The problem = Please quote exactly the lines below from the line containing "striped(t, 'tentRoof', a" to the line containing "add(m, 'medallionFace', disc(0.064, 0.012), cream);", both lines included, and nothing else.

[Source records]
--- START ---

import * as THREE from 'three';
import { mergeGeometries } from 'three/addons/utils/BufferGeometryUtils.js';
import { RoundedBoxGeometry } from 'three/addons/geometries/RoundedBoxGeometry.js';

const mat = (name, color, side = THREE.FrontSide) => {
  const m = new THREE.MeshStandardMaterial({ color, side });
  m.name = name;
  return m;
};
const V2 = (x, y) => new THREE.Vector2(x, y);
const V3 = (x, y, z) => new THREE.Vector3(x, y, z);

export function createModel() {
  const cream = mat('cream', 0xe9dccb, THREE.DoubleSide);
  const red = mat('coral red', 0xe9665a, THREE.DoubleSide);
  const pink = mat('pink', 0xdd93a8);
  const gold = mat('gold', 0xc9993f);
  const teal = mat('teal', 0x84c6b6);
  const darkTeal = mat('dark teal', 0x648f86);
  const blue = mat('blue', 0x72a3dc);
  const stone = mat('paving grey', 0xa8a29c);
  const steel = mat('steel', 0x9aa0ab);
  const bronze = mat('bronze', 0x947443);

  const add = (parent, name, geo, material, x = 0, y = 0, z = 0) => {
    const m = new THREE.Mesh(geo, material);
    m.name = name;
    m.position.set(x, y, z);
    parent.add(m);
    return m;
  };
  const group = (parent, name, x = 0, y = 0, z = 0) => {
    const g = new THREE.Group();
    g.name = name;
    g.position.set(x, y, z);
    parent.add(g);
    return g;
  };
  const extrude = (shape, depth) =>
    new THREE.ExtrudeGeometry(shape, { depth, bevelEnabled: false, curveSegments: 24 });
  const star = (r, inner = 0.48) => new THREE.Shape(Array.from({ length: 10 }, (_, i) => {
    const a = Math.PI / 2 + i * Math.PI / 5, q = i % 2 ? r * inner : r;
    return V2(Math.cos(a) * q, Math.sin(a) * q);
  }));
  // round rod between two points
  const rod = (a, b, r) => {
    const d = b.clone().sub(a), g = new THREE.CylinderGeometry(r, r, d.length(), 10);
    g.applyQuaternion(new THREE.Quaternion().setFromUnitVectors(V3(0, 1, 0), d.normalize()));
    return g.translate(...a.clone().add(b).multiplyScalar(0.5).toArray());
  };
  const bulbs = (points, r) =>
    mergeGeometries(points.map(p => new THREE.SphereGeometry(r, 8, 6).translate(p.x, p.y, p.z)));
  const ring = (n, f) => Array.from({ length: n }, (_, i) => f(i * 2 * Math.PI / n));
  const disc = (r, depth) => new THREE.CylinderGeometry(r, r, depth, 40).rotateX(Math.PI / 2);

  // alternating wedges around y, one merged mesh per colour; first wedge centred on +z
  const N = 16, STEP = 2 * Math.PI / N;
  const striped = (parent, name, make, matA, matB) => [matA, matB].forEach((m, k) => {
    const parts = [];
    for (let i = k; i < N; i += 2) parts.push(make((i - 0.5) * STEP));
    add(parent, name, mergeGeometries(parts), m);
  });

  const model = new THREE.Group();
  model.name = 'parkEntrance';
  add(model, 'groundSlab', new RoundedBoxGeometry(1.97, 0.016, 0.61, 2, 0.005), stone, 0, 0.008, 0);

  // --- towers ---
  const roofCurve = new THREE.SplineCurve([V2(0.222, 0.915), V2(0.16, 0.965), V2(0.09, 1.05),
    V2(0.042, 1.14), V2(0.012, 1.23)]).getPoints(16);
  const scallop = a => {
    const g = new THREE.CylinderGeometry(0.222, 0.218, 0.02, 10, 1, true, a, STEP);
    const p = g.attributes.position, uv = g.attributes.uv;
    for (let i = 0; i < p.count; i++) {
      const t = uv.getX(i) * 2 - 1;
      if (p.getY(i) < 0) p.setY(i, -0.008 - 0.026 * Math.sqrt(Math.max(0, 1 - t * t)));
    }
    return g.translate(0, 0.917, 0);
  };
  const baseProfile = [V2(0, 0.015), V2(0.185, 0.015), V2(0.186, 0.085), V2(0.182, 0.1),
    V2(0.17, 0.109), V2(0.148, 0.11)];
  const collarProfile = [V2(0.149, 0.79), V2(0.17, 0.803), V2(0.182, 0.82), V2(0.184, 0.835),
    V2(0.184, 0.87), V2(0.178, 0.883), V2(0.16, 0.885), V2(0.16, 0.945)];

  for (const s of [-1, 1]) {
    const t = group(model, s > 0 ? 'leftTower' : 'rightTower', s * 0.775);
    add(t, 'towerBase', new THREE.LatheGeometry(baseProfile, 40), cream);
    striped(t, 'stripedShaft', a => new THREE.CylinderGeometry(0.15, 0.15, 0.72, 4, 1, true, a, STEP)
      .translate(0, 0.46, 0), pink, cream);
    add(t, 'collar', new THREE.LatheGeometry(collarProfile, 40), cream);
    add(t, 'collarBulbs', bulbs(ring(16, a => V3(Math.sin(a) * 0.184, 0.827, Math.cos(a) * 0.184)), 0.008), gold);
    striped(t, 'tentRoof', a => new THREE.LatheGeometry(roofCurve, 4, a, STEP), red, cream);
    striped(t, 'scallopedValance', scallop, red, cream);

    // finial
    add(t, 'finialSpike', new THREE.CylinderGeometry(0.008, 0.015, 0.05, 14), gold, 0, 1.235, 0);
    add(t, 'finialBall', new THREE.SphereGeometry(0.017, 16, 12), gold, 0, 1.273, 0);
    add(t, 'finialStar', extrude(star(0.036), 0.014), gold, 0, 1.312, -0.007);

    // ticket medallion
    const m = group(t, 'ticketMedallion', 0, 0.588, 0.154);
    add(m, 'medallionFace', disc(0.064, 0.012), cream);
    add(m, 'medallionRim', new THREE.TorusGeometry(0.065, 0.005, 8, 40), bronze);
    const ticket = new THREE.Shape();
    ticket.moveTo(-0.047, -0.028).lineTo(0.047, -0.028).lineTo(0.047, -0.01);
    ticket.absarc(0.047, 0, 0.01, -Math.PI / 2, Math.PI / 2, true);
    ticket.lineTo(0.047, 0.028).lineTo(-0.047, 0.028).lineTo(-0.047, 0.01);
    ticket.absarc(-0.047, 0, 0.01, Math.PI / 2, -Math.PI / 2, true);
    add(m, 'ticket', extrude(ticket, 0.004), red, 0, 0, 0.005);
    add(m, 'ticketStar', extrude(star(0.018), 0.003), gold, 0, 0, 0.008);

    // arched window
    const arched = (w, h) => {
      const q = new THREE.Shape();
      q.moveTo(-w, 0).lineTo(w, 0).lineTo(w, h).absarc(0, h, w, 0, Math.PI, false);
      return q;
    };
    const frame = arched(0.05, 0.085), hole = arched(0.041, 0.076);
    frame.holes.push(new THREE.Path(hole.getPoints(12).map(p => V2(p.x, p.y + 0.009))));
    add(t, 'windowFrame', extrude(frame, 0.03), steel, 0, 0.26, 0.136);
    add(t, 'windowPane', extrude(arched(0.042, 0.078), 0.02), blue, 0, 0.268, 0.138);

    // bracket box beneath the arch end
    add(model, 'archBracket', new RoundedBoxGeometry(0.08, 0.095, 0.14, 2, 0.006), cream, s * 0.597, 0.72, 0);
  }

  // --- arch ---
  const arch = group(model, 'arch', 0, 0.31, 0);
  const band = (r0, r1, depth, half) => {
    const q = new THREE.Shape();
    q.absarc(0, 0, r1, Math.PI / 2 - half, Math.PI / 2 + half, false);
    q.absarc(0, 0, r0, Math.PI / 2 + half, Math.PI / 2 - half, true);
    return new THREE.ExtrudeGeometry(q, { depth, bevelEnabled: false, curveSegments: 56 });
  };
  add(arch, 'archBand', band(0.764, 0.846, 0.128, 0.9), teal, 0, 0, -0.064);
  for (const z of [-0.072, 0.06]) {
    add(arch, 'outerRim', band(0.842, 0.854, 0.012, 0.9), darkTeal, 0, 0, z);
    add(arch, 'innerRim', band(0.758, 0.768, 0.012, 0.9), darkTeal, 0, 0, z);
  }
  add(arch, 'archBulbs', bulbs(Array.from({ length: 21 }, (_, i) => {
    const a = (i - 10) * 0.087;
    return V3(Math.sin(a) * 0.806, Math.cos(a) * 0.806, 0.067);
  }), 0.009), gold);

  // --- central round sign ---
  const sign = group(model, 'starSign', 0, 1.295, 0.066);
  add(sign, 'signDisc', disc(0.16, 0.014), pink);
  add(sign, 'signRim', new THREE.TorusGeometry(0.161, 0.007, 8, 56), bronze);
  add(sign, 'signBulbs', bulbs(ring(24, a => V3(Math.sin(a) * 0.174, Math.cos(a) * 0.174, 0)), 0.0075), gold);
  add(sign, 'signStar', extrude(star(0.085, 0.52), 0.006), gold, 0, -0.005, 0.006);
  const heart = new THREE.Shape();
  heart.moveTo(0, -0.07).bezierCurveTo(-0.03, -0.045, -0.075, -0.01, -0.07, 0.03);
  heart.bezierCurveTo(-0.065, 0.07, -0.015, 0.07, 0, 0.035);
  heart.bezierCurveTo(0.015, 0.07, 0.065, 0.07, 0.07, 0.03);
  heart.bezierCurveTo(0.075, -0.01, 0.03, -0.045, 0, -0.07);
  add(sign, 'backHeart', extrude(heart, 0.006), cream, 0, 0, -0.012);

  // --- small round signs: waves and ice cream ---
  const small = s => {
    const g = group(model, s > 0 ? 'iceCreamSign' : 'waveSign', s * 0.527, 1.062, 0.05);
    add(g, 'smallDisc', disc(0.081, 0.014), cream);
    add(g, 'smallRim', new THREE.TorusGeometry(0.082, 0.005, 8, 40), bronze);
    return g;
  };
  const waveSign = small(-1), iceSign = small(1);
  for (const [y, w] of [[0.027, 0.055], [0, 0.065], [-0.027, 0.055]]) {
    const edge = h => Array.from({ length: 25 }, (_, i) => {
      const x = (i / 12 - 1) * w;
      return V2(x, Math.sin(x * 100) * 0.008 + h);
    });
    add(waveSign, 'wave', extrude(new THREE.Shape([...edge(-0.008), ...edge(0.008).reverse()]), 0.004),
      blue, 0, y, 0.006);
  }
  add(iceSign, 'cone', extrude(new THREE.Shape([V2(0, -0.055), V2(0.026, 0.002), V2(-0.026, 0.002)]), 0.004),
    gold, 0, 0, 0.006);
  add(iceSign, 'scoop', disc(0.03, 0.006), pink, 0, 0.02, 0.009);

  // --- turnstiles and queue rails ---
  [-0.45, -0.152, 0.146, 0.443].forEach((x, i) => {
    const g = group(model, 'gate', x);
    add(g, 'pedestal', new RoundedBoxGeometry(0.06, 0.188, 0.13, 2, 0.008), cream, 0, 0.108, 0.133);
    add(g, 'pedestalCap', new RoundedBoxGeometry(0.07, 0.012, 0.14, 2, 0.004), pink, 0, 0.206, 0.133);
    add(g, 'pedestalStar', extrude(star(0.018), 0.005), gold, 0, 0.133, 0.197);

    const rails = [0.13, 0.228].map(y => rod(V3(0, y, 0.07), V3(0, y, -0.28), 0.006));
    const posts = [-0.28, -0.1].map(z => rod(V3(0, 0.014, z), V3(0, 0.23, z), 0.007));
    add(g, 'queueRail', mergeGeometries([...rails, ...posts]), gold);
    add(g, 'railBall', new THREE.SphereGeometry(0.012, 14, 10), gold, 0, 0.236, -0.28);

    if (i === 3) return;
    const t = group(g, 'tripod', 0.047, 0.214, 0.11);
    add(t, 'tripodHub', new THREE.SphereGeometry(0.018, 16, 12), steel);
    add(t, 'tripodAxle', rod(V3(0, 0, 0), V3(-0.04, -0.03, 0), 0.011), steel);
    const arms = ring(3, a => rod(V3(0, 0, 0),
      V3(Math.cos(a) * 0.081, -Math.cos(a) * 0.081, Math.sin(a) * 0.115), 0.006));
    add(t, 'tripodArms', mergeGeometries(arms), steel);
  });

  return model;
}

--- END ---

Written response =
    striped(t, 'tentRoof', a => new THREE.LatheGeometry(roofCurve, 4, a, STEP), red, cream);
    striped(t, 'scallopedValance', scallop, red, cream);

    // finial
    add(t, 'finialSpike', new THREE.CylinderGeometry(0.008, 0.015, 0.05, 14), gold, 0, 1.235, 0);
    add(t, 'finialBall', new THREE.SphereGeometry(0.017, 16, 12), gold, 0, 1.273, 0);
    add(t, 'finialStar', extrude(star(0.036), 0.014), gold, 0, 1.312, -0.007);

    // ticket medallion
    const m = group(t, 'ticketMedallion', 0, 0.588, 0.154);
    add(m, 'medallionFace', disc(0.064, 0.012), cream);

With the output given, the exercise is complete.